- Sudden Infant Death Syndrome (SIDS), the unexplained death of a seemingly healthy baby during sleep, is extremely rare in Finland: There were only six deaths from SIDS in Finland in 2015. Part of the credit for this goes to interventions such as advising the avoidance of parents sleeping in the same bed as their baby and, as mentioned above, even providing baby’s first bed to enable this.
- The Finnish government negotiates the cost of medicines: A list of ten facts about life expectancy in Finland would be remiss without mentioning its’ most well-known success story, its healthcare. To anyone in the U.S., this particular aspect of Finnish healthcare may seem almost unimaginable, but in Finland, large pharmaceutical companies do not have the same pull as they do in the U.S.
- The average life expectancy is 81.4: To put this in perspective; its’ neighbor Russia’s life expectancy is a full decade lower, at 71.5.
- Finland has experienced a major increase in life expectancy for men: While women’s life expectancy has also continued to increase in the country, men have made the greatest jump in recent years. In the past three decades, the life expectancy for men increased by eight years and for women, by five and a half.

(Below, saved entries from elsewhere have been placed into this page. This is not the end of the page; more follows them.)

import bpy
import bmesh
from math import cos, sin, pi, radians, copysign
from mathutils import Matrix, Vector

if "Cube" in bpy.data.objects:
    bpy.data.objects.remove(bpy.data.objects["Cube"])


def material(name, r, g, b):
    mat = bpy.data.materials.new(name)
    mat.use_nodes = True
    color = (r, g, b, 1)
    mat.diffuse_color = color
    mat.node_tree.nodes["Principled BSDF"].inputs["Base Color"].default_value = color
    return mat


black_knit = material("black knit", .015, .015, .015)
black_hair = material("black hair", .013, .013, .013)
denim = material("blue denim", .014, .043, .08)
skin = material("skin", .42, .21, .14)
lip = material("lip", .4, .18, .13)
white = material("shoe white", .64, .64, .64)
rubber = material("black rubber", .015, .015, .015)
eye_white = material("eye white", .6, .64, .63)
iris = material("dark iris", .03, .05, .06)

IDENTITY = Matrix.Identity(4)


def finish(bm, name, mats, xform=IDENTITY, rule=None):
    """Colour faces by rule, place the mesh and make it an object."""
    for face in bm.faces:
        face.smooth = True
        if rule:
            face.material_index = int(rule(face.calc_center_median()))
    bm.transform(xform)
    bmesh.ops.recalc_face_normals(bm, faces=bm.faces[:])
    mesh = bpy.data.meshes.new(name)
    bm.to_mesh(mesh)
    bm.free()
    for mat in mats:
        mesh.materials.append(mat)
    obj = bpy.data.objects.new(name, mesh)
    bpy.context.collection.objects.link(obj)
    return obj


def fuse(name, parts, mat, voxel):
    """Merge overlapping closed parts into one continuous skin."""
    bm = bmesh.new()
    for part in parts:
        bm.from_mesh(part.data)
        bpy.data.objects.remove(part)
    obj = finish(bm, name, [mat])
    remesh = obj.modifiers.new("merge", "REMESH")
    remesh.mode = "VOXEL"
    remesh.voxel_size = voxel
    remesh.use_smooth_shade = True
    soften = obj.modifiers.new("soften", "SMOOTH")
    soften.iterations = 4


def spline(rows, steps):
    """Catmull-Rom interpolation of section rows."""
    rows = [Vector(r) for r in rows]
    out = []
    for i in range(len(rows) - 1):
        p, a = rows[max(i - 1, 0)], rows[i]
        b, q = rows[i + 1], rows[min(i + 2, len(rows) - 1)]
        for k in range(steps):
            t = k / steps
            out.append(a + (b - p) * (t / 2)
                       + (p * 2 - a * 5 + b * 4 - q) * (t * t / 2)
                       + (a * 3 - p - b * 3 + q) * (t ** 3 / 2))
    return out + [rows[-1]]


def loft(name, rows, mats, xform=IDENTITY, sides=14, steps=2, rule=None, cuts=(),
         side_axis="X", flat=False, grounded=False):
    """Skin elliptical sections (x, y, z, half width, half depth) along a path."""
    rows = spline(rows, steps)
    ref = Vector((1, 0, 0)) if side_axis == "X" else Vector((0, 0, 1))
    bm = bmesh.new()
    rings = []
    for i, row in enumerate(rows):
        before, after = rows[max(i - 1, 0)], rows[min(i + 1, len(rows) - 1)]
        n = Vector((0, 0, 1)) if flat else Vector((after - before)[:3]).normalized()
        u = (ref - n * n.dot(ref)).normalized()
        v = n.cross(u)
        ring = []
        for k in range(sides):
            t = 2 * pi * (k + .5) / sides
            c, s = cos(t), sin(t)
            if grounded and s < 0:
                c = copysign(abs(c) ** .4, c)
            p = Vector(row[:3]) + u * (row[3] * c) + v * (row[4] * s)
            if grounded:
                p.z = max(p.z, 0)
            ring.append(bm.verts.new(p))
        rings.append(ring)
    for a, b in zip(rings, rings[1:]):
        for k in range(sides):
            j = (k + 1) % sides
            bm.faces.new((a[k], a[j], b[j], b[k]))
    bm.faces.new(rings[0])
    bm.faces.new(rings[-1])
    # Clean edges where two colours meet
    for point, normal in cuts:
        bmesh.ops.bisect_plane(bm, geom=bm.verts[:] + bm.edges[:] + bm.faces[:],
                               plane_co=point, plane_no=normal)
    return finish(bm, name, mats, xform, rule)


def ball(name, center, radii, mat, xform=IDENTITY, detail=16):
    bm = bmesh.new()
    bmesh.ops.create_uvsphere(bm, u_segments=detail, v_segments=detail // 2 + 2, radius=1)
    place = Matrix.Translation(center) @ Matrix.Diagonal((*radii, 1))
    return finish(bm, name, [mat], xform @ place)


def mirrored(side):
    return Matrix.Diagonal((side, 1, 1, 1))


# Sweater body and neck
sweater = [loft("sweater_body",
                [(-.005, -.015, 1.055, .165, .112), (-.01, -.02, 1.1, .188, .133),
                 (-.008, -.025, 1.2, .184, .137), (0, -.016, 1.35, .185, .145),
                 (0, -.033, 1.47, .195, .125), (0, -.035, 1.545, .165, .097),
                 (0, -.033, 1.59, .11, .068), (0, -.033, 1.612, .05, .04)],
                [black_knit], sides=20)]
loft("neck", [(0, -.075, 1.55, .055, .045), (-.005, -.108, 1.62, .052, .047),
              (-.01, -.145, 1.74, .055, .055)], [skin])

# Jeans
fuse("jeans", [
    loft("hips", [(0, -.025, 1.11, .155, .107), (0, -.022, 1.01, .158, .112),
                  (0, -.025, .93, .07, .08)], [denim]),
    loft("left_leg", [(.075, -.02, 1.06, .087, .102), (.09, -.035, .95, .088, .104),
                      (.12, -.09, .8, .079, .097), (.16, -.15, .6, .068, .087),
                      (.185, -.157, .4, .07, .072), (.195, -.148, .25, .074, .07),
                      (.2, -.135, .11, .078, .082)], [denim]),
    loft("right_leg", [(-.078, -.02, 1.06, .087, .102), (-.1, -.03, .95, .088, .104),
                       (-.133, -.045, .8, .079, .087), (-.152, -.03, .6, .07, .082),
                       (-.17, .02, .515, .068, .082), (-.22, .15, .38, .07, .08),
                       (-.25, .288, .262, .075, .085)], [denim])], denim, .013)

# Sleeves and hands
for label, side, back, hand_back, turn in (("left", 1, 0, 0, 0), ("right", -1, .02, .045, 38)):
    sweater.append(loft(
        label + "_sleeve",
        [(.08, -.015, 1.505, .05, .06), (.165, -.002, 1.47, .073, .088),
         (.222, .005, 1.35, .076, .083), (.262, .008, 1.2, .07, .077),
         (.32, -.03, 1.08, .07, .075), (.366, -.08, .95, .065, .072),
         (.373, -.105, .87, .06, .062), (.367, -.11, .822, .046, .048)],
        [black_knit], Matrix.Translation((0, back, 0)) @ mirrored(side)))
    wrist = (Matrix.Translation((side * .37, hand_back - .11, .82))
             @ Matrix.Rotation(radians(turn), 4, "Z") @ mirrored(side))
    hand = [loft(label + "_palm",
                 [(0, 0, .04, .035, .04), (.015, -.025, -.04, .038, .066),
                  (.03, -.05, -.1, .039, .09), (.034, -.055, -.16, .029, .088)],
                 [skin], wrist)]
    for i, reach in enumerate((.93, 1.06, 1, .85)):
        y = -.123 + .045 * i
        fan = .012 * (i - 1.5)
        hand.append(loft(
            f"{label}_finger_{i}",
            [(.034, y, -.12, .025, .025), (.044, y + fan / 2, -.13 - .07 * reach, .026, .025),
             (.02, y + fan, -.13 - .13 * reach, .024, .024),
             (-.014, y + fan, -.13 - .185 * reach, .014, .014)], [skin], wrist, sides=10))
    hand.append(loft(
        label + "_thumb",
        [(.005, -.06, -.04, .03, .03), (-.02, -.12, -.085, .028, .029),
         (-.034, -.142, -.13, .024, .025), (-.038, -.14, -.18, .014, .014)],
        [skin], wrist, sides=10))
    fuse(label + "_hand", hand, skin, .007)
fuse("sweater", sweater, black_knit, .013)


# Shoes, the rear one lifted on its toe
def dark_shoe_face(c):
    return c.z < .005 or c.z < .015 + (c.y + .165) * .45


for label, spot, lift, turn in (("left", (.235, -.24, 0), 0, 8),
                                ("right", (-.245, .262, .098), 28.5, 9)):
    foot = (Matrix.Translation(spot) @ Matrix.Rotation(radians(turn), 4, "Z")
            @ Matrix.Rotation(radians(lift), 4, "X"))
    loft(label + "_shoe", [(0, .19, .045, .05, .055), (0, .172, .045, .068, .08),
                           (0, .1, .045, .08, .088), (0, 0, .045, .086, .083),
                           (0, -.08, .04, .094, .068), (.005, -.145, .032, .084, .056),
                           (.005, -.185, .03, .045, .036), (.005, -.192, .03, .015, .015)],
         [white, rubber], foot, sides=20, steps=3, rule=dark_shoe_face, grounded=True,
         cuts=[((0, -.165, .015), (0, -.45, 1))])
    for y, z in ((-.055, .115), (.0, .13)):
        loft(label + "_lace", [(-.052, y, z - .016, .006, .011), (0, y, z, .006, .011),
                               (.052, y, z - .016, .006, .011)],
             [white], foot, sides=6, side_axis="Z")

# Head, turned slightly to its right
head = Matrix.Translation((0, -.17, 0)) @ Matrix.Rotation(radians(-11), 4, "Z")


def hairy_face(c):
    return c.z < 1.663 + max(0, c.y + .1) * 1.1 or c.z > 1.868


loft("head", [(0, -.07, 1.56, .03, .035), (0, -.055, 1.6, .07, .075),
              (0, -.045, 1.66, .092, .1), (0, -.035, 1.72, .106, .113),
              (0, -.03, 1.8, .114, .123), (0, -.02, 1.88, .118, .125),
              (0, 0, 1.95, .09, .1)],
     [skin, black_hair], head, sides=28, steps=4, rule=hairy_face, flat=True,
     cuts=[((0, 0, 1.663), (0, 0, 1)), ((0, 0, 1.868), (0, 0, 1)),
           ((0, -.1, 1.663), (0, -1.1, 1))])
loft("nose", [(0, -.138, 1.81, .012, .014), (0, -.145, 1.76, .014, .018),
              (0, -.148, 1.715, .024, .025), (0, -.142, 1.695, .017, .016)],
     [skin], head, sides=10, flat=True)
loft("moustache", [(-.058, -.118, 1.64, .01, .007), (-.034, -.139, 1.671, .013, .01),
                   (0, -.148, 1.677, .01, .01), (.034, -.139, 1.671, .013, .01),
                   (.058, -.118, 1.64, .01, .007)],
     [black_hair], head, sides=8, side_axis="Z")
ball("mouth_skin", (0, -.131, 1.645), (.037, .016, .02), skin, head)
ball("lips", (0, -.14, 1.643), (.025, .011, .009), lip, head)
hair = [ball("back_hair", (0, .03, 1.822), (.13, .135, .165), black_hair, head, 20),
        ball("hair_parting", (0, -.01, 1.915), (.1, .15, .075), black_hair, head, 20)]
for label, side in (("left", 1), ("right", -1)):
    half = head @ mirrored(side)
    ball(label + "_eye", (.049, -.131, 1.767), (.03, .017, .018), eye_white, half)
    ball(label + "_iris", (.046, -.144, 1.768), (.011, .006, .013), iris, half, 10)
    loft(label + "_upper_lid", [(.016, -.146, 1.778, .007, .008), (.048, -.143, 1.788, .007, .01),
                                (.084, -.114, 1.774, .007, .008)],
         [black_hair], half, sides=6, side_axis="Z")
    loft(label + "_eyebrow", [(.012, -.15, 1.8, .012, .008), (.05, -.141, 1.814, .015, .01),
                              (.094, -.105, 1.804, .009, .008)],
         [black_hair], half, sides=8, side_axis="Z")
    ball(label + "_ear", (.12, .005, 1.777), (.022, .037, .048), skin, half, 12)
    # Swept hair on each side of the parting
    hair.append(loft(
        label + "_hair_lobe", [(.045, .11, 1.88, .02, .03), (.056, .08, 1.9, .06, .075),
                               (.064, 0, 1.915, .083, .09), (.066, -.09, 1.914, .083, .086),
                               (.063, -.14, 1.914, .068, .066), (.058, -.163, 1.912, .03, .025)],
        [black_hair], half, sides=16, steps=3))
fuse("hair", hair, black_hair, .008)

- Children receive free school meals: This critical but often overlooked element of grade school education is a major and necessary benefit to ensure every student can put their focus on learning. Save the Children has ranked Finland as the third-best country for children.
- Finland has made progress in driving down cardiovascular diseases: While alcohol-related illness and obesity remain major challenges for the country, the number of heart disease-related deaths has gone down, due in no small part to a reduction in tobacco use. From 2000 to 2014, the number of adults who use tobacco in Finland went down by a full 8 percent. In addition to bans on public smoking and regulating sales, Finland hopes to completely ban tobacco by 2040.
- Finland has a lower housing cost than all of its’ neighboring countries: Though some of the more densely populated areas of the country (such as Helsinki) can be more expensive, the country as whole houses its citizens more cheaply, which in turn drives down the cost of healthcare and everything else.
- Finland has the lowest wage inequality in the EU: Wage inequality is a detriment to workers in any place it exists. Workers in the highest financial bracket in Finland earn 2.7 times more than those in the lowest. Take Estonia for perspective on this, where the highest earners make more than five times those in the lowest bracket.
– Mike Gates